The peace of Lourdes and its prayerfulness are generated by the very touch of God via the visions of the Blessed Virgin Mary to Bernadette. An encounter with God is always about an invitation to love and life. Others may not always understand this but those who are touched by God seem to have a sense of peace that this world, try as it might, cannot snatch away. This life encounter is very palpable at Lourdes and it seems to bubble over into a sense of great joy, as well as tears sometimes. I was told the other day that Bishop Kieran had said of young people that they find that it’s ok to be catholic in Lourdes – and thus discover a great freedom. The bishop’s insight seems to me to be a profound truth about the experience of many who visit Lourdes. The joy and tears are in that discovery that it is ok to be ourselves and that God accepts us, warts and all. It’s in being our true selves that we are most open to the gifts of God,in Jesus, the well spring to eternal life. We find in being able to be ourselves before God that we are ready to hear the words of Jesus:
Jesus straightened up and asked her, “Woman, where are they? Has no one condemned you?” “No one, sir,” she said.“Then neither do I condemn you,” Jesus declared. “Go now and leave your life of sin.” John 8:10-11 (NIV)

Something of what Jesus is saying to the woman, and says to us, is leave the way of imprisonment and death, be free and go live! In Jesus, we begin to discover that we are made for love and are destined for life and in him we find the freedom to go live it.
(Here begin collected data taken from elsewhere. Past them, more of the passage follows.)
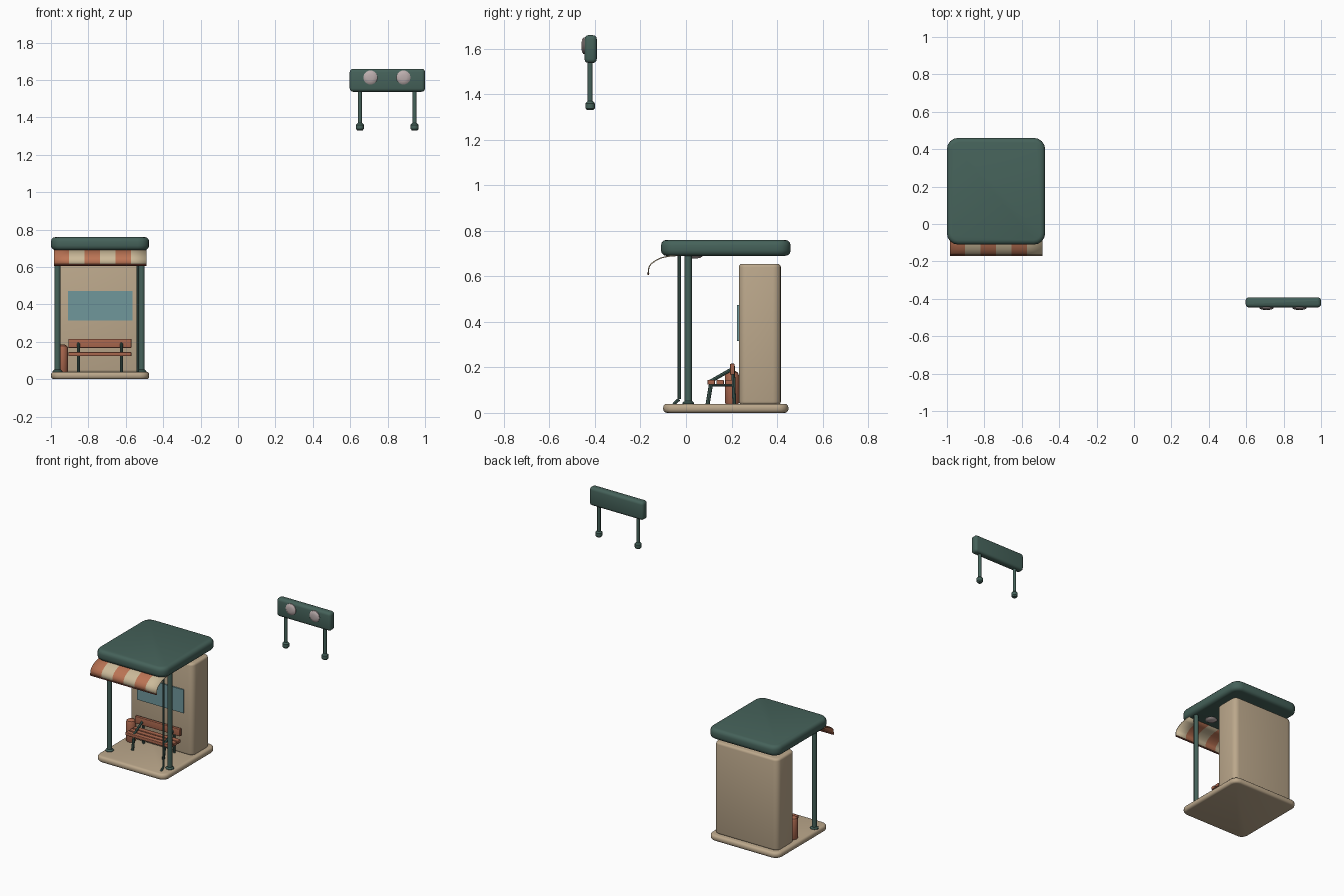
import bpy
import bmesh
import math
from mathutils import Vector, Matrix

if "Cube" in bpy.data.objects:
    bpy.data.objects.remove(bpy.data.objects["Cube"], do_unlink=True)


def material(name, rgb):
    m = bpy.data.materials.new(name)
    m.use_nodes = True
    m.diffuse_color = (*rgb, 1)
    bsdf = next(n for n in m.node_tree.nodes if n.type == 'BSDF_PRINCIPLED')
    bsdf.inputs["Base Color"].default_value = (*rgb, 1)
    bsdf.inputs["Roughness"].default_value = 0.7
    return m


GREEN = material("dark_green", (0.06, 0.122, 0.102))
STONE = material("warm_beige", (0.50, 0.39, 0.26))
WOOD = material("red_brown_wood", (0.40, 0.135, 0.075))
GLASS = material("blue_glass", (0.16, 0.31, 0.33))
LAMP = material("pale_lamp", (0.50, 0.42, 0.42))
ORANGE = material("terracotta_cloth", (0.50, 0.175, 0.09))
CREAM = material("cream_cloth", (0.60, 0.49, 0.32))
RUST = material("dark_rust", (0.19, 0.053, 0.032))


def finish(name, bm, *mats):
    bmesh.ops.recalc_face_normals(bm, faces=bm.faces)
    mesh = bpy.data.meshes.new(name)
    bm.to_mesh(mesh)
    bm.free()
    for m in mats:
        mesh.materials.append(m)
    obj = bpy.data.objects.new(name, mesh)
    bpy.context.collection.objects.link(obj)
    bpy.ops.object.select_all(action='DESELECT')
    obj.select_set(True)
    bpy.context.view_layer.objects.active = obj
    bpy.ops.object.shade_smooth_by_angle(angle=math.radians(35))
    return obj


def box(name, x, y, z, mat, corner=0, rim=0):
    """Box from min/max pairs, with rounded upright corners and rounded rims."""
    bm = bmesh.new()
    bmesh.ops.create_cube(bm, size=1)
    for v in bm.verts:
        v.co = Vector([(a + b) / 2 + c * (b - a) for (a, b), c in zip((x, y, z), v.co)])
    if corner:
        upright = [e for e in bm.edges if abs(e.verts[0].co.z - e.verts[1].co.z) > 1e-4]
        bmesh.ops.bevel(bm, geom=upright, offset=corner, segments=4, profile=0.5, affect='EDGES')
    if rim:
        bm.normal_update()
        rims = [e for e in bm.edges
                if sum(abs(f.normal.z) > 0.9 for f in e.link_faces) == 1]
        bmesh.ops.bevel(bm, geom=rims, offset=rim, segments=3, profile=0.5, affect='EDGES')
    return finish(name, bm, mat)


def tube(name, points, radius, mat, sides=12, end_radius=None):
    """Straight tubes joined along a path."""
    bm = bmesh.new()
    for a, b in zip(points, points[1:]):
        a, b = Vector(a), Vector(b)
        turn = (b - a).to_track_quat('Z', 'Y').to_matrix().to_4x4()
        bmesh.ops.create_cone(bm, cap_ends=True, segments=sides, radius1=radius,
                              radius2=end_radius or radius, depth=(b - a).length,
                              matrix=Matrix.Translation((a + b) / 2) @ turn)
    return finish(name, bm, mat)


def lathe(name, profile, origin, axis, mat, sides=14):
    """Turned shape: (radius, height) pairs swept about an axis."""
    bm = bmesh.new()
    rings = []
    for r, h in profile:
        rings.append([bm.verts.new((r * math.cos(i * math.tau / sides),
                                    r * math.sin(i * math.tau / sides), h))
                      for i in range(sides)])
    for low, high in zip(rings, rings[1:]):
        for i in range(sides):
            j = (i + 1) % sides
            bm.faces.new((low[i], low[j], high[j], high[i]))
    bm.faces.new(rings[0])
    bm.faces.new(rings[-1])
    turn = Vector(axis).to_track_quat('Z', 'Y').to_matrix().to_4x4()
    bm.transform(Matrix.Translation(origin) @ turn)
    return finish(name, bm, mat)


# Shelter shell
box("floor_slab", (-1, -0.475), (-0.10, 0.45), (0, 0.04), STONE, 0.05, 0.016)
box("roof", (-1, -0.475), (-0.11, 0.46), (0.69, 0.76), GREEN, 0.06, 0.024)
box("back_wall", (-0.975, -0.50), (0.232, 0.417), (0.035, 0.655), STONE, 0.035, 0.015)
box("window", (-0.91, -0.565), (0.224, 0.234), (0.315, 0.473), GLASS)

# Front posts with flared feet
for side, px in (("right", -0.965), ("left", -0.515)):
    tube(side + "_post", [(px, 0.01, 0.035), (px, 0.01, 0.70)], 0.016, GREEN)
    lathe(side + "_post_foot", [(0.026, 0), (0.026, 0.006), (0.017, 0.014)],
          (px, 0.01, 0.038), (0, 0, 1), GREEN)

# Drain pipe
tube("drain_pipe", [(-0.535, -0.03, 0.70), (-0.535, -0.03, 0.06), (-0.535, -0.055, 0.038)],
     0.007, GREEN, 8)

# Striped awning
bm = bmesh.new()
profile = [(-0.03, 0.692), (-0.08, 0.688), (-0.11, 0.681), (-0.134, 0.669),
           (-0.153, 0.655), (-0.163, 0.64), (-0.167, 0.608)]
stripes, x0, x1 = 6, -0.985, -0.49
rows = [[bm.verts.new((x0 + (x1 - x0) * i / stripes, y, z)) for i in range(stripes + 1)]
        for y, z in profile]
for a, b in zip(rows, rows[1:]):
    for i in range(stripes):
        bm.faces.new((a[i], a[i + 1], b[i + 1], b[i])).material_index = i % 2
awning = finish("awning", bm, ORANGE, CREAM)
solid = awning.modifiers.new("Thickness", 'SOLIDIFY')
solid.thickness = 0.005
solid.offset = 0
tube("awning_rim", [(x0, -0.166, 0.611), (x1, -0.166, 0.611)], 0.005, RUST, 8)

# Bench planks
bench_x = (-0.907, -0.57)
for i, y in enumerate((0.095, 0.134, 0.173)):
    box(f"seat_plank_{i + 1}", bench_x, (y, y + 0.032), (0.124, 0.145), WOOD, 0.003, 0.003)
box("backrest_plank", bench_x, (0.194, 0.214), (0.168, 0.216), WOOD, 0.003, 0.003)

# Bench frames
for side, bx in (("right", -0.853), ("left", -0.623)):
    tube(side + "_bench_front_leg", [(bx, 0.095, 0.038), (bx, 0.112, 0.14)], 0.009, GREEN, 8)
    tube(side + "_bench_back_leg", [(bx, 0.212, 0.038), (bx, 0.207, 0.205)], 0.008, GREEN, 8)
    tube(side + "_bench_arm", [(bx, 0.105, 0.137), (bx, 0.21, 0.197)], 0.008, GREEN, 8)
    tube(side + "_bench_rail", [(bx, 0.105, 0.122), (bx, 0.212, 0.122)], 0.006, GREEN, 8)

# Waste bin
lathe("waste_bin", [(0.028, 0), (0.032, 0.008), (0.032, 0.125), (0.026, 0.14), (0.014, 0.147)],
      (-0.94, 0.202, 0.038), (0, 0, 1), WOOD)

# Lamps
dome = [(0.038, 0), (0.038, 0.006), (0.030, 0.012), (0.016, 0.015)]
for side, cx, sx in (("right", -0.855, 0.708), ("left", -0.62, 0.885)):
    lathe(side + "_ceiling_lamp", dome, (cx, 0.035, 0.694), (0, 0, -1), LAMP)
    lathe(side + "_sign_lamp", dome, (sx, -0.444, 1.613), (0, -1, 0), LAMP)

# Raised sign board on two stems
box("sign_board", (0.597, 1.0), (-0.446, -0.392), (1.537, 1.66), GREEN, 0.018, 0.018)
for side, sx in (("right", 0.652), ("left", 0.944)):
    tube(side + "_sign_stem", [(sx, -0.421, 1.35), (sx, -0.421, 1.55)], 0.011, GREEN)
    lathe(side + "_sign_foot", [(0.014, 0), (0.021, 0.008), (0.021, 0.03), (0.012, 0.04)],
          (sx, -0.421, 1.33), (0, 0, 1), GREEN)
At Lourdes that welling up and overflowing into life found its expression in, not only the exuberant prayer and praise of the HCPT week, but also activities that may seem less spiritual but no less a part of that joyous divine life. What we experienced was that the Spirit, the life of God, was right there with us in the water pistol fights, the singing of nonsense songs in the cafes, the sharing of hot chocolates and in particular the ongoing shared laughter. Dedicated to God in this holy place, these activities became more than just shooting water at each other, they were sanctified moments filled with life. This allowed each to be more fully their true selves and resulted in smiles, spontaneous hugs, remembered action songs, acts of great kindness, and songs, prayers and readings shared with the group. In this discovery of fuller life is a healing gift of God experienced by us at Lourdes.